“The moderate Palestinian Authority president [Mahmoud Abbas] publicly warned Hamas militants on Monday that he has the authority to bring down their month-old government, and told them it was high time they recognized Israel…
“The constitution gives me clear and definite authority to remove a government from power, but I don’t want to use this authority. Everyone should know that by law this power is in my hands,” Abbas said.
How does the law work?
“Under Palestinian law, if Abbas dissolves the government, he would ask someone else to try to form a Cabinet, which would need approval from the legislature. Since Hamas controls the legislature, it’s unlikely he could do this. Once Abbas determines there is a stalemate, he has the authority to order new elections.”
And the response from Hamas?
“The senior Hamas official, who spoke on condition of anonymity because he was not authorized to speak to the media, said the group would “not leave in silence” and threatened to stop recognizing a truce with Israel that Abbas brokered in February 2005.”
The Hamas official said:
“Being ousted from power will have a heavy price for everyone. We hope not to reach that point… We will go, but we will not recognize the Palestinian political regime… We will not participate in any new election and we will go underground as we did before and we will not adhere to any commitments, any truce, by anyone…We expect from President Abbas to protect his government and not to make such declarations.”
So, if Hamas doesn’t opt for peace, Abbas will dissolve the parliament, call for new elections, and Hamas will revert to.. what exactly? A terrorist organization? Isn’t that what they are now, a terrorist organization, albeit one with a majority of seats in the Palestinian parliament? So, instead of publicly cheering on terrorism against Israel and the West, Hamas would privately cheer on terrorism against Israel and the West.
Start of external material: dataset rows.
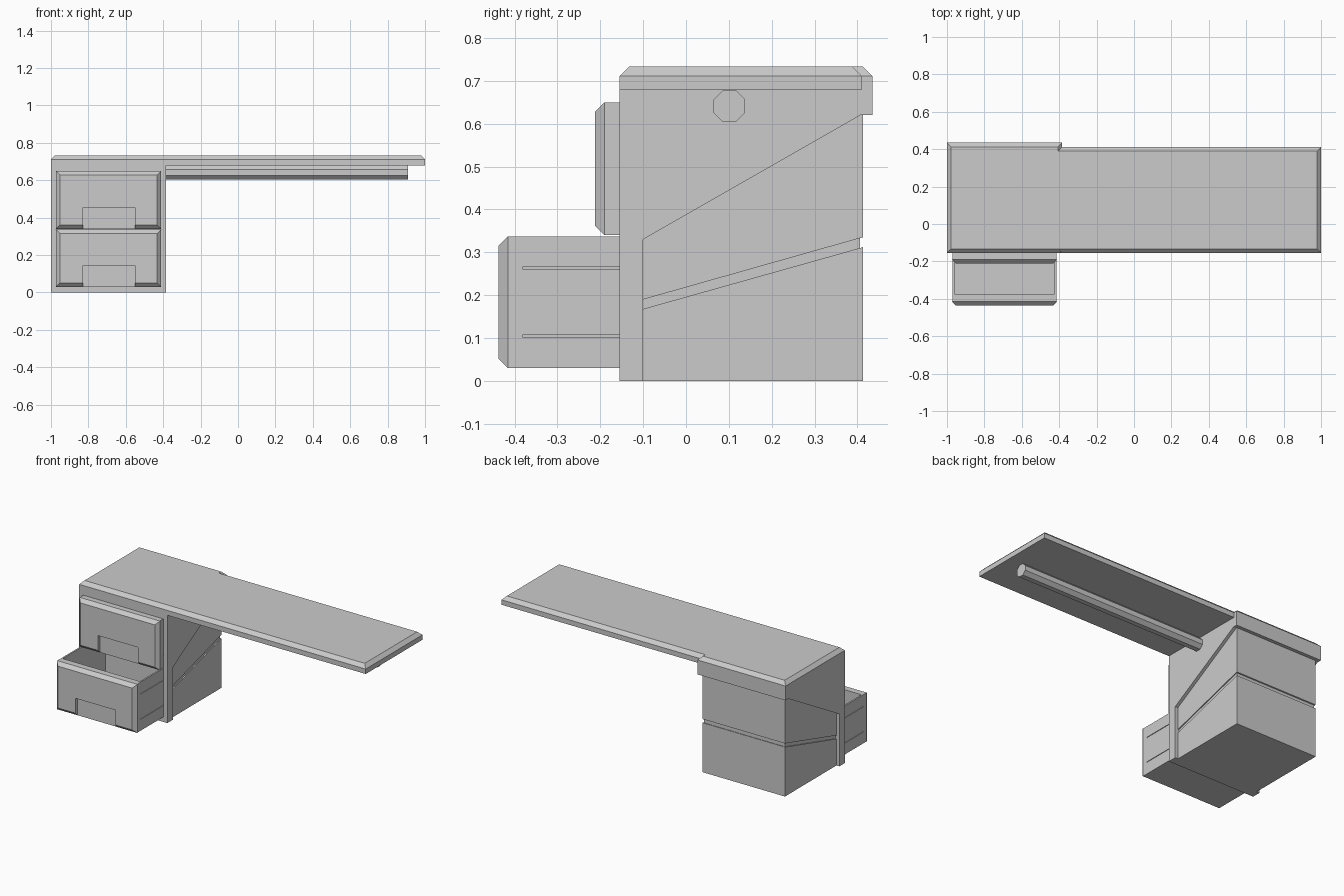
import bpy, bmesh, math
from mathutils import Vector, Matrix

cube = bpy.data.objects.get("Cube")
if cube:
    bpy.data.objects.remove(cube, do_unlink=True)

grey = bpy.data.materials.new("light grey")
grey.use_nodes = True
grey.diffuse_color = (0.6, 0.6, 0.6, 1)
grey.node_tree.nodes["Principled BSDF"].inputs["Base Color"].default_value = (0.6, 0.6, 0.6, 1)


def finish(name, bm):
    bmesh.ops.recalc_face_normals(bm, faces=bm.faces)
    mesh = bpy.data.meshes.new(name)
    bm.to_mesh(mesh)
    bm.free()
    mesh.materials.append(grey)
    obj = bpy.data.objects.new(name, mesh)
    bpy.context.collection.objects.link(obj)
    return obj


def box(name, x, y, z, chamfer=0, facing=None):
    """Box from ranges; optionally chamfers the rim of the face with normal 'facing'."""
    bm = bmesh.new()
    bmesh.ops.create_cube(bm, size=1)
    for v in bm.verts:
        v.co = Vector([r[0] if c < 0 else r[1] for c, r in zip(v.co, (x, y, z))])
    if chamfer:
        bm.normal_update()
        face = max(bm.faces, key=lambda f: f.normal.dot(Vector(facing)))
        bmesh.ops.bevel(bm, geom=list(face.edges), offset=chamfer, segments=1, affect='EDGES')
    return finish(name, bm)


def prism(name, x, profile):
    """Extrudes a side (y, z) profile across x."""
    bm = bmesh.new()
    face = bm.faces.new([bm.verts.new((x[0], y, z)) for y, z in profile])
    new = bmesh.ops.extrude_face_region(bm, geom=[face])["geom"]
    bmesh.ops.translate(bm, vec=(x[1] - x[0], 0, 0),
                        verts=[g for g in new if isinstance(g, bmesh.types.BMVert)])
    return finish(name, bm)


def cut(obj, x, y, z):
    """Subtracts a box and discards the cutter."""
    cutter = box("cutter", x, y, z)
    cutter.hide_render = True
    mod = obj.modifiers.new("cut", 'BOOLEAN')
    mod.operation, mod.solver, mod.object = 'DIFFERENCE', 'EXACT', cutter
    bpy.context.view_layer.objects.active = obj
    bpy.ops.object.modifier_apply(modifier=mod.name)
    bpy.data.objects.remove(cutter, do_unlink=True)


LEFT, RIGHT = -0.385, -1.0          # cabinet sides
FRONT, BACK = -0.155, 0.413
PANEL_X = (RIGHT + 0.02, LEFT - 0.02)
CORE_X = (RIGHT + 0.026, LEFT - 0.026)

# Cabinet: raised shell, two recessed side panels, and a core showing in the groove
cabinet = [
    prism("cabinet_shell", (RIGHT, LEFT),
          [(FRONT, 0), (-0.1, 0), (-0.1, 0.33), (0.407, 0.62), (0.435, 0.62),
           (0.435, 0.705), (FRONT, 0.705)]),
    prism("cabinet_lower_body", PANEL_X,
          [(-0.11, 0), (BACK, 0), (BACK, 0.312), (-0.11, 0.165)]),
    prism("cabinet_upper_body", PANEL_X,
          [(-0.11, 0.187), (BACK, 0.335), (BACK, 0.66), (-0.11, 0.66)]),
    box("cabinet_core", CORE_X, (-0.11, BACK - 0.007), (0.005, 0.655)),
]
for part in cabinet:
    cut(part, (-0.972, -0.413), (FRONT - 0.1, 0.32), (0.03, 0.65))

# Worktop: deeper block over the cabinet and the long overhanging slab
box("cabinet_top", (RIGHT, LEFT), (FRONT, 0.435), (0.69, 0.733), 0.022, (0, 0, 1))
box("worktop", (-0.6, 1), (FRONT, 0.411), (0.68, 0.733), 0.022, (0, 0, 1))

# Octagonal support bar under the worktop
bm = bmesh.new()
radius = 0.037 / math.cos(math.pi / 8)
bmesh.ops.create_cone(bm, cap_ends=True, segments=8, radius1=radius, radius2=radius, depth=1.3,
                      matrix=Matrix.Translation((0.26, 0.101, 0.641))
                      @ Matrix.Rotation(math.pi / 2, 4, 'Y')
                      @ Matrix.Rotation(math.pi / 8, 4, 'Z'))
finish("support_bar", bm)

# Drawers: open box with side grooves, chamfered front with a handle notch
for name, y, z0, z1 in (("lower", -0.415, 0.03, 0.337), ("upper", -0.19, 0.34, 0.65)):
    tray = box(name + "_drawer_box", (-0.971, -0.414), (y, y + 0.48), (z0, z1))
    cut(tray, (-0.961, -0.424), (y + 0.04, y + 0.465), (z0 + 0.02, z1 + 0.1))
    for groove_z in (z0 + 0.071, z0 + 0.23):
        for x in ((-1, -0.967), (-0.418, -0.38)):
            cut(tray, x, (y + 0.035, y + 0.6), (groove_z, groove_z + 0.007))
    front = box(name + "_drawer_front", (-0.973, -0.411), (y - 0.022, y), (z0, z1),
                0.0215, (0, -1, 0))
    cut(front, (-0.83, -0.55), (y - 0.1, y + 0.1), (z0 - 0.1, z0 + 0.115))
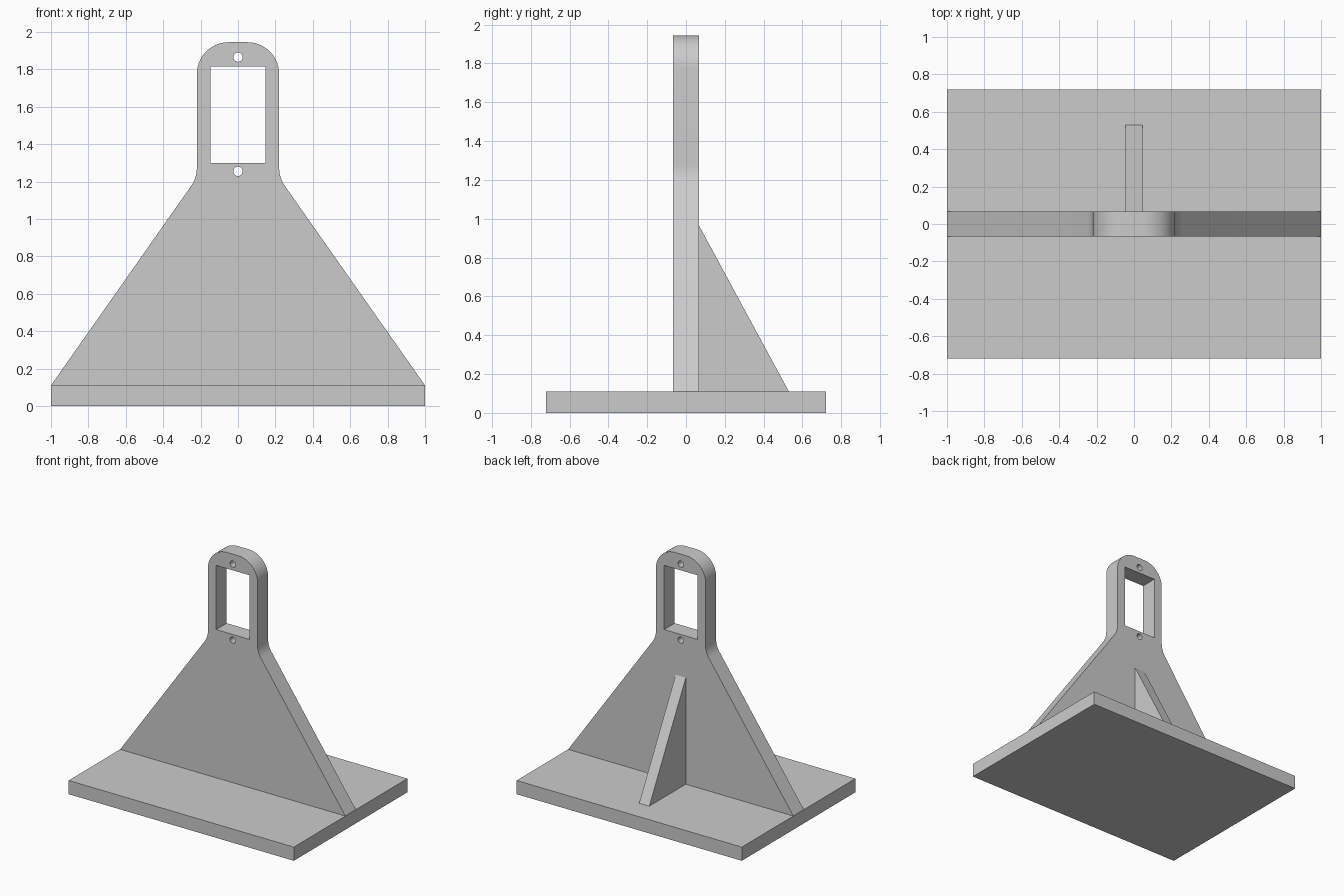
import bpy, bmesh, math
from mathutils import Matrix, Vector

cube = bpy.data.objects.get("Cube")
if cube:
    bpy.data.objects.remove(cube, do_unlink=True)

grey = bpy.data.materials.new("light grey")
grey.use_nodes = True
colour = (0.6, 0.6, 0.6, 1)
grey.diffuse_color = colour
grey.node_tree.nodes["Principled BSDF"].inputs["Base Color"].default_value = colour

BASE_X, BASE_Y, BASE_TOP = 1.0, 0.72, 0.11
WALL = 0.067      # half thickness of the upright
NECK = 0.22       # half width of the neck
FILLET = 0.17


def rounded(points, steps=14):
    """Outline from (x, z, radius) corners, with each corner filleted."""
    out = []
    for i, (x, z, r) in enumerate(points):
        p = Vector((x, z))
        if not r:
            out.append(p)
            continue
        a = (Vector(points[i - 1][:2]) - p).normalized()
        b = (Vector(points[(i + 1) % len(points)][:2]) - p).normalized()
        half = a.angle(b) / 2
        centre = p + (a + b).normalized() * r / math.sin(half)
        start = p + a * r / math.tan(half) - centre
        end = p + b * r / math.tan(half) - centre
        sweep = math.pi - 2 * half
        for k in range(steps + 1):
            t = k / steps
            d = start * math.sin((1 - t) * sweep) + end * math.sin(t * sweep)
            out.append(centre + d / math.sin(sweep))
    return out


def circle(cz, r, n=24):
    return [(r * math.cos(math.tau * k / n), cz + r * math.sin(math.tau * k / n))
            for k in range(n)]


def prism(name, loops, half_depth, matrix):
    """Extrude a flat outline, with any inner loops as holes."""
    curve = bpy.data.curves.new(name + "_outline", "CURVE")
    curve.dimensions = "2D"
    curve.fill_mode = "BOTH"
    curve.extrude = half_depth
    for loop in loops:
        spline = curve.splines.new("POLY")
        spline.points.add(len(loop) - 1)
        for point, (u, v) in zip(spline.points, loop):
            point.co = (u, v, 0, 1)
        spline.use_cyclic_u = True
    temp = bpy.data.objects.new(name + "_outline", curve)
    bpy.context.collection.objects.link(temp)
    bpy.context.view_layer.update()
    mesh = bpy.data.meshes.new_from_object(
        temp.evaluated_get(bpy.context.evaluated_depsgraph_get()))
    bpy.data.objects.remove(temp, do_unlink=True)

    mesh.name = name
    bm = bmesh.new()
    bm.from_mesh(mesh)
    bmesh.ops.remove_doubles(bm, verts=bm.verts, dist=0.0001)
    bmesh.ops.transform(bm, matrix=matrix, verts=bm.verts)
    bmesh.ops.recalc_face_normals(bm, faces=bm.faces)
    bm.to_mesh(mesh)
    bm.free()
    mesh.materials.clear()
    mesh.materials.append(grey)
    obj = bpy.data.objects.new(name, mesh)
    bpy.context.collection.objects.link(obj)
    bpy.ops.object.select_all(action="DESELECT")
    obj.select_set(True)
    bpy.context.view_layer.objects.active = obj
    bpy.ops.object.shade_smooth_by_angle(angle=math.radians(30))


def rectangle(x, low, high):
    return [(-x, low), (x, low), (x, high), (-x, high)]


upright = Matrix.Rotation(math.pi / 2, 4, "X")
sideways = Matrix.Rotation(math.pi / 2, 4, "Z") @ upright

# Base plate
prism("base_plate", [rectangle(BASE_X, 0, BASE_TOP)], BASE_Y, upright)

# Upright plate: flared skirt, rounded neck, window and two screw holes
right_side = [(BASE_X, BASE_TOP, 0), (NECK, 1.22, FILLET), (NECK, 1.945, FILLET)]
left_side = [(-x, z, r) for x, z, r in reversed(right_side)]
prism("upright_plate",
      [rounded(right_side + left_side),
       rectangle(0.147, 1.30, 1.815),
       circle(1.865, 0.025),
       circle(1.255, 0.025)],
      WALL, upright)

# Triangular rib behind the upright
prism("support_rib",
      [[(WALL, BASE_TOP), (0.53, BASE_TOP), (WALL, 0.965)]], 0.045, sideways)
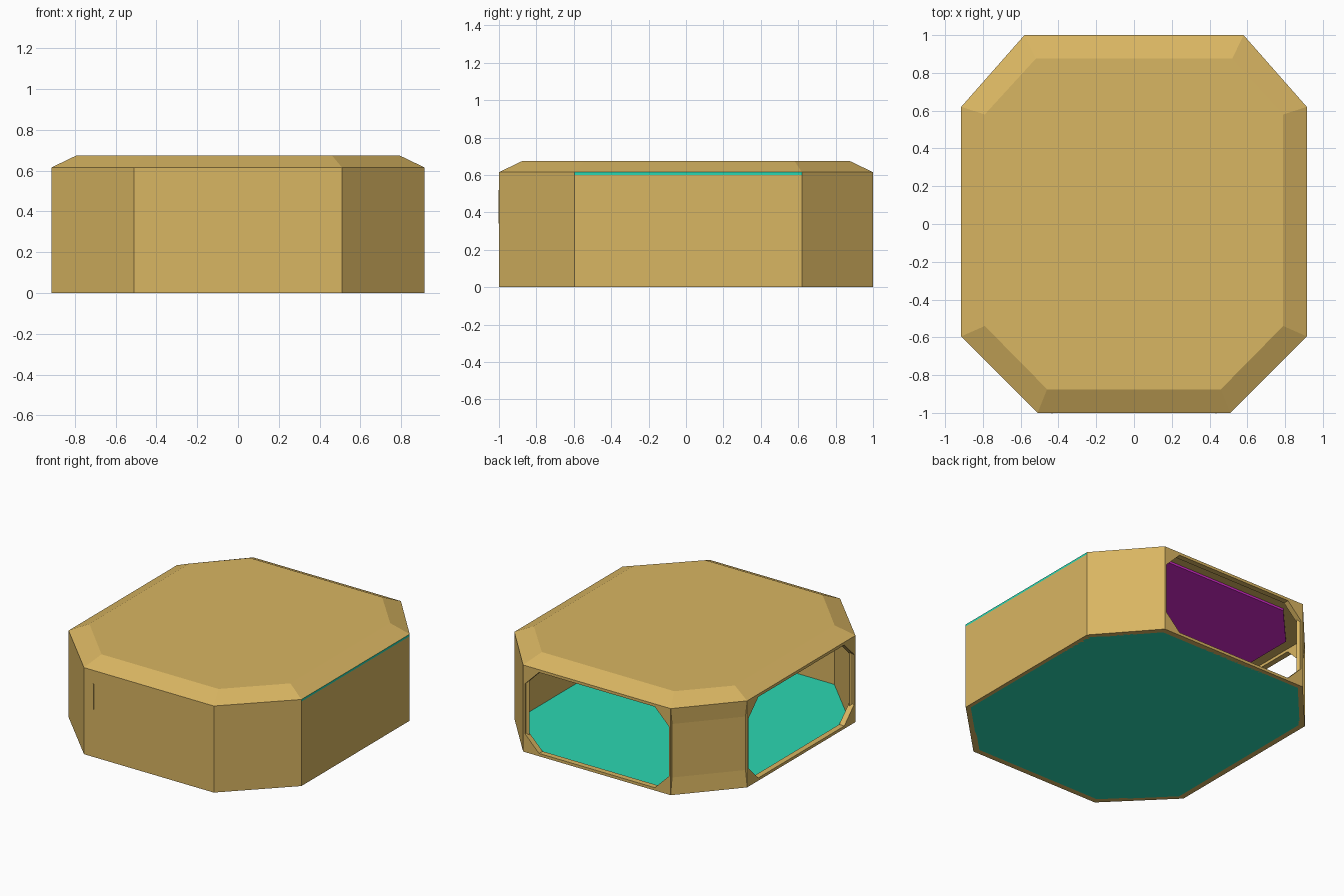
import bpy, bmesh
from mathutils import Vector

cube = bpy.data.objects.get("Cube")
if cube:
    bpy.data.objects.remove(cube)


def material(name, srgb):
    rgb = [(c / 255) ** 2.2 for c in srgb]
    mat = bpy.data.materials.new(name)
    mat.use_nodes = True
    mat.diffuse_color = (*rgb, 1)
    mat.node_tree.nodes["Principled BSDF"].inputs["Base Color"].default_value = (*rgb, 1)
    return mat


SAND = material("sand", (216, 180, 98))
TEAL = material("teal", (47, 214, 176))
MAGENTA = material("magenta", (212, 46, 204))


def finish(name, rings, mat, caps=True):
    """Skin a list of equal point rings; without caps the last ring joins the first."""
    bm = bmesh.new()
    loops = [[bm.verts.new(p) for p in ring] for ring in rings]
    pairs = list(zip(loops, loops[1:])) + ([] if caps else [(loops[-1], loops[0])])
    for lo, hi in pairs:
        for i in range(len(lo)):
            j = (i + 1) % len(lo)
            bm.faces.new((lo[i], lo[j], hi[j], hi[i]))
    if caps:
        bm.faces.new(loops[0])
        bm.faces.new(loops[-1])
    bmesh.ops.recalc_face_normals(bm, faces=bm.faces)
    mesh = bpy.data.meshes.new(name)
    bm.to_mesh(mesh)
    bm.free()
    mesh.materials.append(mat)
    obj = bpy.data.objects.new(name, mesh)
    bpy.context.collection.objects.link(obj)


def octagon(hx, hy, front, back, y_front, y_back):
    """Counter-clockwise from the front edge."""
    return [(-front, -hy), (front, -hy), (hx, y_front), (hx, y_back),
            (back, hy), (-back, hy), (-hx, y_back), (-hx, y_front)]


def at(points, z):
    return [(x, y, z) for x, y in points]


OUTER = octagon(0.915, 1.0, 0.51, 0.58, -0.595, 0.62)
INNER = octagon(0.79, 0.875, 0.46, 0.52, -0.54, 0.58)
FLOOR = [(x * 0.97, y * 0.97) for x, y in OUTER]
EAVE, TOP, THICK = 0.615, 0.675, 0.04


def edge(i):
    a, b = Vector((*OUTER[i], 0)), Vector((*OUTER[(i + 1) % 8], 0))
    along = (b - a).normalized()
    return a, b, along, Vector((-along.y, along.x, 0))


def wall(name, i, profile, mat=SAND):
    """Sweep an (inset, height) profile along one side."""
    a, b, along, inward = edge(i)
    up = Vector((0, 0, 1))
    finish(name, [[p + inward * d + up * z for d, z in profile] for p in (a, b)], mat)


def open_wall(name, i, jamb=0.015, sill=0.02, cut=0.11):
    """Frame around an opening with clipped corners."""
    a, b, along, inward = edge(i)
    w = (b - a).length

    def clipped(x0, x1, z0, z1):
        return [(x0 + cut, z0), (x1 - cut, z0), (x1, z0 + cut), (x1, z1 - cut),
                (x1 - cut, z1), (x0 + cut, z1), (x0, z1 - cut), (x0, z0 + cut)]

    hole = clipped(jamb, w - jamb, sill, EAVE - sill)
    rim = [(0, 0), (w, 0), (w, sill + cut), (w, EAVE - sill - cut),
           (w, EAVE), (0, EAVE), (0, EAVE - sill - cut), (0, sill + cut)]

    def place(points, depth):
        return [a + along * u + inward * depth + Vector((0, 0, z)) for u, z in points]

    finish(name, [place(rim, 0), place(hole, 0), place(hole, THICK), place(rim, THICK)],
           SAND, caps=False)


# Roof, ceiling and floor
finish("roof", [at(OUTER, EAVE), at(INNER, TOP)], SAND)
finish("ceiling", [at(INNER, 0.6), at(INNER, 0.62)], MAGENTA)
finish("floor", [at(FLOOR, 0.0), at(FLOOR, 0.015)], TEAL)


def slab(z0, z1):
    return [(0, z0), (0, z1), (THICK, z1), (THICK, z0)]


# Solid walls
for name, side in (("front_wall", 0), ("front_left_wall", 1),
                   ("back_left_wall", 3), ("front_right_wall", 7)):
    wall(name, side, slab(0, EAVE))
wall("left_wall", 2, slab(0, 0.6))
wall("left_wall_trim", 2, slab(0.6, EAVE), TEAL)

# Corner post between the openings, slightly waisted
wall("corner_post", 5, [(0, 0), (0.01, 0.12), (0.01, 0.5), (0, EAVE),
                        (THICK, EAVE), (THICK, 0)])

# Open walls
open_wall("back_opening", 4)
open_wall("right_opening", 6)

# Narrow seams on the front wall
for name, x in (("front_seam_left", 0.435), ("front_seam_right", -0.435)):
    seam = [(x - 0.003, -1.002), (x + 0.003, -1.002), (x + 0.003, -0.99), (x - 0.003, -0.99)]
    finish(name, [at(seam, 0.34), at(seam, 0.52)], SAND)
And that’s how Palestinian democracy works right now. Gives you a lot of hope for the future, doesn’t it?